=== DATASET ENTRIES ===
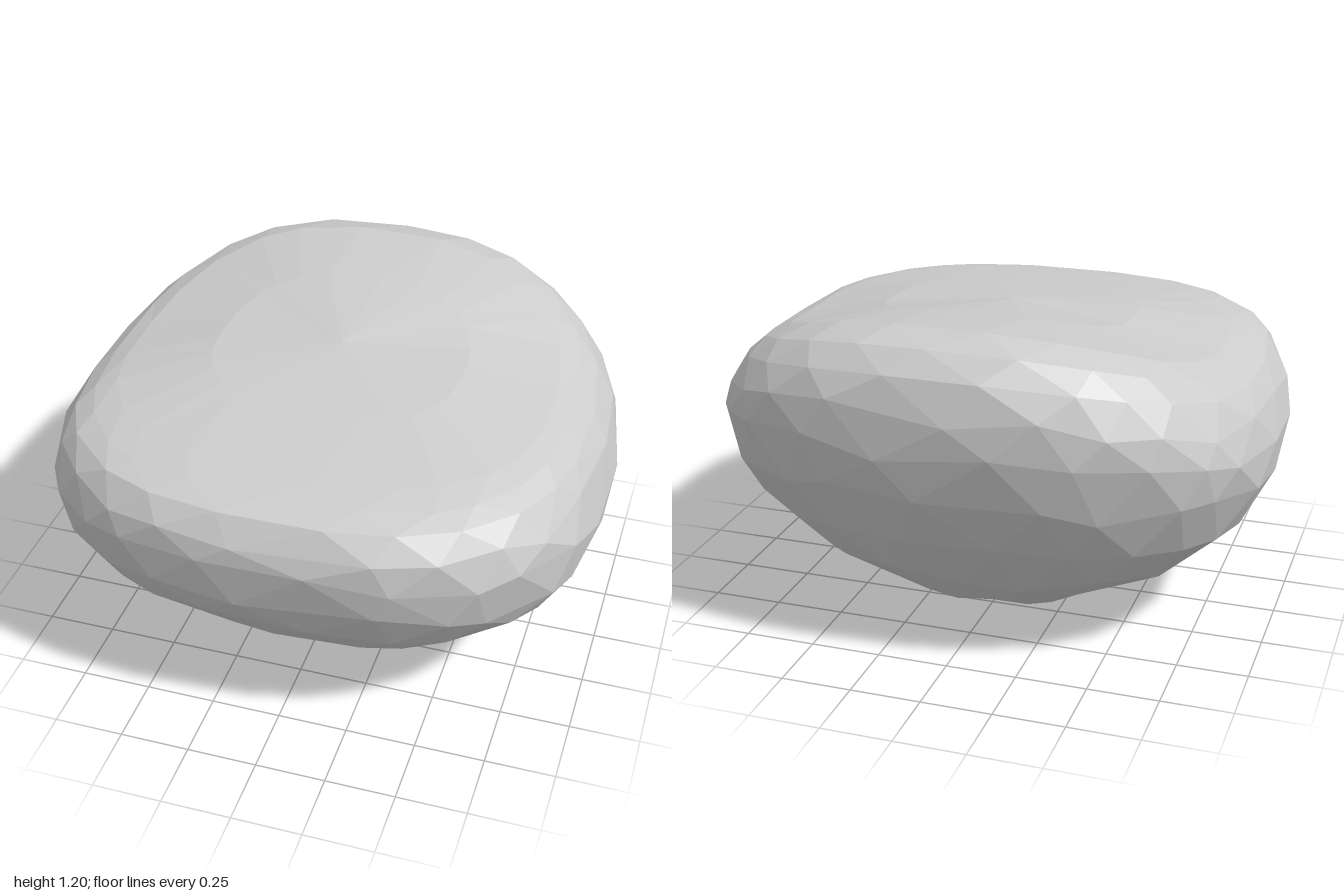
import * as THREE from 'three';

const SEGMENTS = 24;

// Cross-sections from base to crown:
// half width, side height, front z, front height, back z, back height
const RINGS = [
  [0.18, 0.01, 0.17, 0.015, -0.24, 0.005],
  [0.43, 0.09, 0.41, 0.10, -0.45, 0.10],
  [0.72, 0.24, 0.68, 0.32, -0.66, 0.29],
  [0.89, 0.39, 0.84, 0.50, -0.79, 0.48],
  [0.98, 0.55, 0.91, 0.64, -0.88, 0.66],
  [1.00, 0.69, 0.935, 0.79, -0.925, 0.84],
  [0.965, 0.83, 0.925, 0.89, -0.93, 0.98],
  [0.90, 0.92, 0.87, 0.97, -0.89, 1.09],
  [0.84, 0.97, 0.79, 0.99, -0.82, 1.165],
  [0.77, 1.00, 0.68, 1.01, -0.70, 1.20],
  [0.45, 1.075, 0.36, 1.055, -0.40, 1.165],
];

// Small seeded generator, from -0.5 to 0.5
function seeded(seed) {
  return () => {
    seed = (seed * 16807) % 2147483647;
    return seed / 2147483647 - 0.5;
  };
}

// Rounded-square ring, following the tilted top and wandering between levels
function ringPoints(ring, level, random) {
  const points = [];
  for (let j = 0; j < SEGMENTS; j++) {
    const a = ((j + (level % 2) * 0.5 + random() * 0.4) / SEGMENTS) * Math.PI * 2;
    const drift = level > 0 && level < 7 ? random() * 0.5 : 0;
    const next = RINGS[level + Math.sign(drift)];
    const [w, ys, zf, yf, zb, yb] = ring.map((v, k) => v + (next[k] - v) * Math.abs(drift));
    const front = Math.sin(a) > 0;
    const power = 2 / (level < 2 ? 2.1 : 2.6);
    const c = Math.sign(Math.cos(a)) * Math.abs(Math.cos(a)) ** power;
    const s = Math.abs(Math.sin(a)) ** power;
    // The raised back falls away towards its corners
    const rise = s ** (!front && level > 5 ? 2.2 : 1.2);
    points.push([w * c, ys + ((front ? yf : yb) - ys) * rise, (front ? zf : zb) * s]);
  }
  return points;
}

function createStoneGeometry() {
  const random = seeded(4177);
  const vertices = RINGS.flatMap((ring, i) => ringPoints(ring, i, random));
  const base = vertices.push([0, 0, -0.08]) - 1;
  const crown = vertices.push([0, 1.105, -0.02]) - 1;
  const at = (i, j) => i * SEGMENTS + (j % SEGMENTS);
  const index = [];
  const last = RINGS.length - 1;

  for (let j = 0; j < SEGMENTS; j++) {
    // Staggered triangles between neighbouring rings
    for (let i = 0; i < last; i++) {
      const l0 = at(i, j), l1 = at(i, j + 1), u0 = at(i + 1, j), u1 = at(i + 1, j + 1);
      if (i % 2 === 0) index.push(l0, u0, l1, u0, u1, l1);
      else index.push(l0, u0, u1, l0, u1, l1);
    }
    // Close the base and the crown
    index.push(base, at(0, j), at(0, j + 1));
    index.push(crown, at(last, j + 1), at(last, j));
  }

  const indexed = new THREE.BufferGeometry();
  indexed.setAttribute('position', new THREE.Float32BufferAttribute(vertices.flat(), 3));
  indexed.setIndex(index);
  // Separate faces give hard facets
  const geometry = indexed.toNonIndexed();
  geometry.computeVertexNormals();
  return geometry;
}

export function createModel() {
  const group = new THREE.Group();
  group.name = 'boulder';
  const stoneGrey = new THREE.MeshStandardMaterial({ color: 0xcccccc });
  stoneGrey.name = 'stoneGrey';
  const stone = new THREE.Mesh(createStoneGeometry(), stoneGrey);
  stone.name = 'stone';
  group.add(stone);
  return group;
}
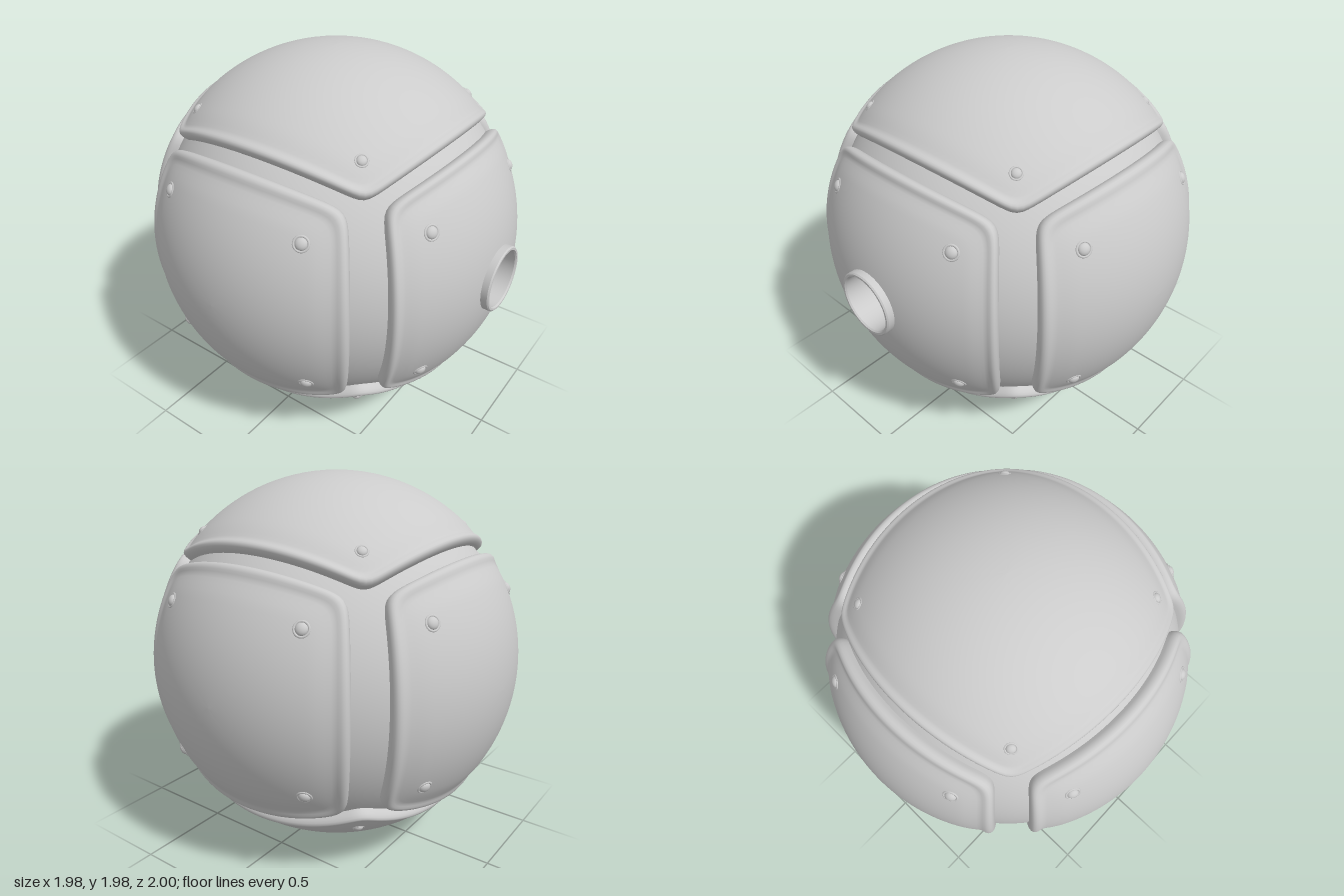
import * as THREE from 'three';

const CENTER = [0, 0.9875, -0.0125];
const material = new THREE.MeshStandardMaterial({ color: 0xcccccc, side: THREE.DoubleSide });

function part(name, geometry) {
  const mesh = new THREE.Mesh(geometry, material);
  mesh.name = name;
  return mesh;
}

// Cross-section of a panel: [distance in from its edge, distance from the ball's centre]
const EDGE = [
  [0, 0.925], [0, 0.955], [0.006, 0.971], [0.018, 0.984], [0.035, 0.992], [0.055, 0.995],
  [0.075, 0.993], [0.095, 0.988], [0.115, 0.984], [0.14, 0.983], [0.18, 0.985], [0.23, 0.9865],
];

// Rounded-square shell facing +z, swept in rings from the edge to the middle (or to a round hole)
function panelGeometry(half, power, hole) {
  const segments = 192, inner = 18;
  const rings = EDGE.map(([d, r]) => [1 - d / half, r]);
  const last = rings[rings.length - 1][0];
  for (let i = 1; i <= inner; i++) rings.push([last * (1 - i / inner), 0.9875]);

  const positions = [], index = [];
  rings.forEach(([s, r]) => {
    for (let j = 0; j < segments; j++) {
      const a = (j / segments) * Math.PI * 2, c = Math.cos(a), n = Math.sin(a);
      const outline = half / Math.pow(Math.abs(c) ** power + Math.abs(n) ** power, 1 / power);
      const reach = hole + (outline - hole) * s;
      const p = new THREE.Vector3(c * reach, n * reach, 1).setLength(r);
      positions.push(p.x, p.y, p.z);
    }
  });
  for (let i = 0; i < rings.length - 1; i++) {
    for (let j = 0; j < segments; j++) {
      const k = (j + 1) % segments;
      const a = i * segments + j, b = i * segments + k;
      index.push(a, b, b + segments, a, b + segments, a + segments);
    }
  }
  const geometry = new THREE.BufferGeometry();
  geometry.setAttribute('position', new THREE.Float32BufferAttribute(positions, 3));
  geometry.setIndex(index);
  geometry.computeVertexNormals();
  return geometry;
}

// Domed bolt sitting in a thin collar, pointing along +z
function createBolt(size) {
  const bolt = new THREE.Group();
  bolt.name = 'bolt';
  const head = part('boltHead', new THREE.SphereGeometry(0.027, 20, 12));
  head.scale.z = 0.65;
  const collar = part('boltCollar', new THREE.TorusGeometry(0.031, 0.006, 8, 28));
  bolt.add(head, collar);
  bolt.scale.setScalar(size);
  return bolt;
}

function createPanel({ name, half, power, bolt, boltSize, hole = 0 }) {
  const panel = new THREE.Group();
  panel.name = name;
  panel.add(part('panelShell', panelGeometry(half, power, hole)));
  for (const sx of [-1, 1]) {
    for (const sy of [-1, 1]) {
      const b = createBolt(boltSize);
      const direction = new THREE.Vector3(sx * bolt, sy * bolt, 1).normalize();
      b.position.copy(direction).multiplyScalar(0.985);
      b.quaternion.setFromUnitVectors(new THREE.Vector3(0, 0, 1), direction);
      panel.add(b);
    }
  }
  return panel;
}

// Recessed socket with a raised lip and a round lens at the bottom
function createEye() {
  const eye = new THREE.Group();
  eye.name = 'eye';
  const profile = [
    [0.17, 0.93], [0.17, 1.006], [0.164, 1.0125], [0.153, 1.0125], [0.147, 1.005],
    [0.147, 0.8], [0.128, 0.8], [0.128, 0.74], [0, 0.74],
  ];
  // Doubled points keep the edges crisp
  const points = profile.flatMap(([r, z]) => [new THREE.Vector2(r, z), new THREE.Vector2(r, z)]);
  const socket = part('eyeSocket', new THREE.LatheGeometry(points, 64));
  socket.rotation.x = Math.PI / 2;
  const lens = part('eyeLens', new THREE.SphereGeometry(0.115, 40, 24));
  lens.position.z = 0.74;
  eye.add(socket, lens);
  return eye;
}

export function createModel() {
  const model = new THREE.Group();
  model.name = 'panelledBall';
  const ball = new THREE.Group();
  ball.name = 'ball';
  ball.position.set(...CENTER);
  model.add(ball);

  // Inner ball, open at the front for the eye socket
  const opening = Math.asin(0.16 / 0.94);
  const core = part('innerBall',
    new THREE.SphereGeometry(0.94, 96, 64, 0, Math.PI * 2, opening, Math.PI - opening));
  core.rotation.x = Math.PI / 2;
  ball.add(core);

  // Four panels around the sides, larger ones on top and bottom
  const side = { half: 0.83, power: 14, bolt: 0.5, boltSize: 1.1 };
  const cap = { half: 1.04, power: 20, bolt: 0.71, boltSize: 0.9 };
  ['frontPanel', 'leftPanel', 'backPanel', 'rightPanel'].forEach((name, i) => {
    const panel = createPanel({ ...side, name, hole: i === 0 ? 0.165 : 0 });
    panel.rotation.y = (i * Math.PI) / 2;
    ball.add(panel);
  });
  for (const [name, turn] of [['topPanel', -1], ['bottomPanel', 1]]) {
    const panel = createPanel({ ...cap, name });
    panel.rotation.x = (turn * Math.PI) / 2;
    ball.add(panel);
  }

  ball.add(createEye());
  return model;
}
===
Copy the records above exactly, beginning at the line that contains "ball.add(core);" and stopping after the line that contains "panel.rotation.y = (i * Math.PI) / 2;".

RESPONSE TO THIS TASK:
  ball.add(core);

  // Four panels around the sides, larger ones on top and bottom
  const side = { half: 0.83, power: 14, bolt: 0.5, boltSize: 1.1 };
  const cap = { half: 1.04, power: 20, bolt: 0.71, boltSize: 0.9 };
  ['frontPanel', 'leftPanel', 'backPanel', 'rightPanel'].forEach((name, i) => {
    const panel = createPanel({ ...side, name, hole: i === 0 ? 0.165 : 0 });
    panel.rotation.y = (i * Math.PI) / 2;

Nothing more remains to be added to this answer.